Clinically significant drug interactions between antiretroviral and co-prescribed drugs in HIV infected patients: retrospective cohort study
Introduction. There are limited data on human immunodeficiency viruses (HIV) infected people in the UAE and the Gulf region. This study aimed at assessing the prevalence and risk factors for potential clinically significant drug interactions (CSDIs) in a cohort of 181 HIV infected people in Dubai.
Methods. A retrospective study was conducted at the outpatient infectious diseases clinic of Rashid hospital. Consecutive HIV seropositive people on anti-retroviral therapy (ART) were included. All potential CSDIs were analyzed and classified using Liverpool HIV drug interactions database.
Results. Nucleoside reverse transcriptase inhibitors (NRTIs) and integrase strand transfer inhibitors (INSTIs) were the most frequently used antiretroviral agents (ARVs), while the most common (non-ARV) were cardiovascular medication followed by antilipidemic statins. A total of 140 potential CSDIs were found in nearly half (n=86, 47.5%) of the 181 included HIV persons. Of the 140 potential CSDIs, 27 (19%) were of weak clinical relevance, 108 (77%) were of potential clinical relevance, and 5 (4%) were of contraindicated clinical relevance interactions. Moreover, 52 (37.14%) of CSDIs were between two ARVs and 88 (62.85%) were between ARV and non-ARV drugs. In the univariate analysis, age, dyslipidemia, number of medications, analgesics use, statin use, supplement intake, time since diagnosis of HIV, number of ART, and use of a protease inhibitor (PI) were significant. In the logistic regression, factors independently associated with CSDIs were the number of medications (odds ratio [OR] 1.165, 95% CI 1.021-1.329, P = 0.023) and the time since diagnosis of HIV (OR 1.156, 95% CI 1.008-1.327, P = 0.038).

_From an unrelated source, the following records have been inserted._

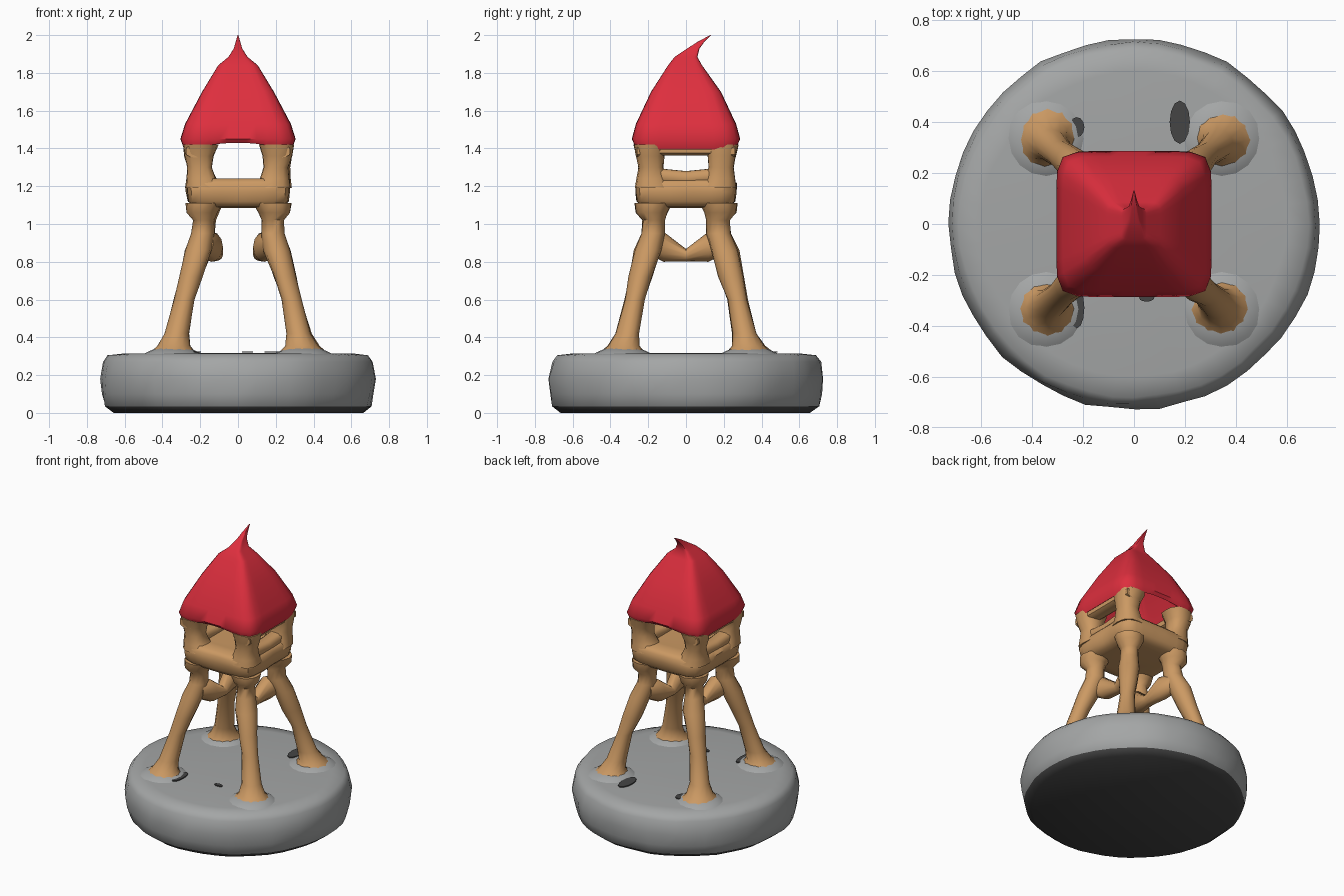
import bpy, bmesh, math
from mathutils import Vector, noise


def material(name, rgb):
    m = bpy.data.materials.new(name)
    m.diffuse_color = (*rgb, 1)
    return m


TAN = material("tan wood", (0.60, 0.32, 0.125))
RED = material("red roof", (0.73, 0.028, 0.048))
GREY = material("grey stone", (0.37, 0.38, 0.38))
DARK = material("dark underside", (0.06, 0.06, 0.06))


def loft(name, stations, mat, p=2, n=12, axis="z", lump=0.0, edit=None, angle=50):
    """Skin superellipse rings (x, y, z, half width, half depth) along z or y."""
    bm = bmesh.new()
    rings = []
    for x, y, z, rx, ry in stations:
        ring = []
        for i in range(n):
            a = 2 * math.pi * i / n
            c, s = math.cos(a), math.sin(a)
            k = (abs(c) ** p + abs(s) ** p) ** (-1 / p)
            off = (rx * k * c, ry * k * s, 0) if axis == "z" else (rx * k * c, 0, ry * k * s)
            co = Vector((x, y, z)) + Vector(off)
            if lump:
                d = noise.noise_vector(co * 7) * lump
                co += Vector((d.x, d.y, 0))
            if edit:
                edit(co)
            ring.append(bm.verts.new(co))
        rings.append(ring)
    for a, b in zip(rings, rings[1:]):
        for i in range(n):
            j = (i + 1) % n
            bm.faces.new((a[i], a[j], b[j], b[i]))
    bm.faces.new(rings[0])
    bm.faces.new(rings[-1])
    bmesh.ops.recalc_face_normals(bm, faces=bm.faces)
    me = bpy.data.meshes.new(name)
    bm.to_mesh(me)
    bm.free()
    me.materials.append(mat)
    ob = bpy.data.objects.new(name, me)
    bpy.context.collection.objects.link(ob)
    bpy.ops.object.select_all(action="DESELECT")
    ob.select_set(True)
    bpy.context.view_layer.objects.active = ob
    bpy.ops.object.shade_smooth_by_angle(angle=math.radians(angle))
    return ob


# Round stone base, dark along the bottom
base = loft("stone_base", [(0, 0, z, r, r) for z, r in (
    (0, 0.66), (0.035, 0.705), (0.10, 0.72), (0.18, 0.73), (0.27, 0.712),
    (0.305, 0.685), (0.315, 0.60), (0.317, 0.1))], GREY, n=48, lump=0.012)
base.data.materials.append(DARK)
for f in base.data.polygons:
    if f.center.z < 0.03:
        f.material_index = 1

# Four splayed legs with stone mounds at the feet, and posts above the deck
for sx, xs in ((-1, "left"), (1, "right")):
    for sy, ys in ((-1, "front"), (1, "back")):
        def at(pts):
            return [(sx * x, sy * y, z, r, r) for x, y, z, r in pts]
        tag = f"{ys}_{xs}"
        loft("foot_mound_" + tag, at([
            (0.345, 0.335, 0.30, 0.17), (0.345, 0.335, 0.32, 0.14),
            (0.345, 0.335, 0.342, 0.09)]), GREY, n=16)
        loft("leg_" + tag, at([
            (0.345, 0.335, 0.325, 0.115), (0.342, 0.33, 0.355, 0.085),
            (0.325, 0.31, 0.42, 0.062), (0.287, 0.272, 0.60, 0.052),
            (0.25, 0.24, 0.72, 0.062), (0.21, 0.205, 0.86, 0.07),
            (0.185, 0.175, 0.95, 0.063), (0.18, 0.17, 1.02, 0.06),
            (0.19, 0.18, 1.06, 0.085), (0.18, 0.17, 1.11, 0.10)]), TAN, lump=0.012)
        loft("post_" + tag, at([
            (0.18, 0.17, 1.19, 0.10), (0.195, 0.18, 1.24, 0.08),
            (0.205, 0.185, 1.30, 0.066), (0.21, 0.19, 1.36, 0.075),
            (0.20, 0.19, 1.42, 0.09)]), TAN, p=3, lump=0.01)

# Square deck with a rounded edge
loft("deck", [(0, 0, z, h, h * 0.98) for z, h in (
    (1.085, 0.18), (1.09, 0.235), (1.12, 0.265), (1.17, 0.272),
    (1.215, 0.272), (1.24, 0.245), (1.235, 0.15))], TAN, p=8, n=40, lump=0.008)

for sx, xs in ((-1, "left"), (1, "right")):
    # Sagging brace between front and back leg
    loft("leg_brace_" + xs, [(sx * x, y, z, rx, rz) for x, y, z, rx, rz in (
        (0.18, -0.20, 0.90, 0.05, 0.06), (0.14, -0.12, 0.88, 0.06, 0.08),
        (0.125, 0, 0.835, 0.045, 0.033),
        (0.14, 0.12, 0.88, 0.06, 0.08), (0.18, 0.20, 0.90, 0.05, 0.06))],
        TAN, axis="y")
    # Low side rail and eave beam
    loft("side_rail_" + xs, [(sx * 0.205, y, z, 0.05, 0.04) for y, z in (
        (-0.2, 1.26), (0, 1.24), (0.2, 1.26))], TAN, p=4, axis="y")
    loft("eave_beam_" + xs, [(sx * 0.225, y, z, 0.05, 0.032) for y, z in (
        (-0.26, 1.385), (-0.13, 1.395), (0.13, 1.395), (0.26, 1.385))],
        TAN, p=4, axis="y")


# Hollow roof with arched front and back eaves and a bent tip
def arch(co):
    if co.z < 1.43 and abs(co.y) > 0.2:
        co.z += 0.035 * max(0, 1 - (co.x / 0.25) ** 2)


loft("roof", [(0, y, z, hx, hy) for y, z, hx, hy in (
    (0, 1.80, 0.03, 0.03), (0, 1.50, 0.245, 0.235), (0, 1.41, 0.265, 0.25),
    (0, 1.395, 0.285, 0.27), (0, 1.45, 0.305, 0.287), (0, 1.53, 0.28, 0.265),
    (0, 1.70, 0.19, 0.185), (-0.005, 1.84, 0.105, 0.09),
    (0.0, 1.885, 0.05, 0.06), (0.04, 1.93, 0.022, 0.032),
    (0.08, 1.965, 0.012, 0.018), (0.13, 2.0, 0.002, 0.002))],
    RED, p=8, n=40, edit=arch)

# Thin dark patches on the base beside the feet
for i, (x, y, rx, ry) in enumerate((
        (0.18, 0.40, 0.04, 0.085), (-0.225, 0.38, 0.03, 0.04),
        (-0.225, -0.33, 0.03, 0.08), (0.05, -0.29, 0.03, 0.015))):
    loft(f"dark_patch_{i + 1}", [(x, y, 0.319, rx, ry), (x, y, 0.326, rx, ry)], DARK)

Conclusion. The frequency of CSDIs between ART and co-medications is high in HIV seropositive people. Awareness of the risk factors may assist clinicians to recognize and manage CSDIs.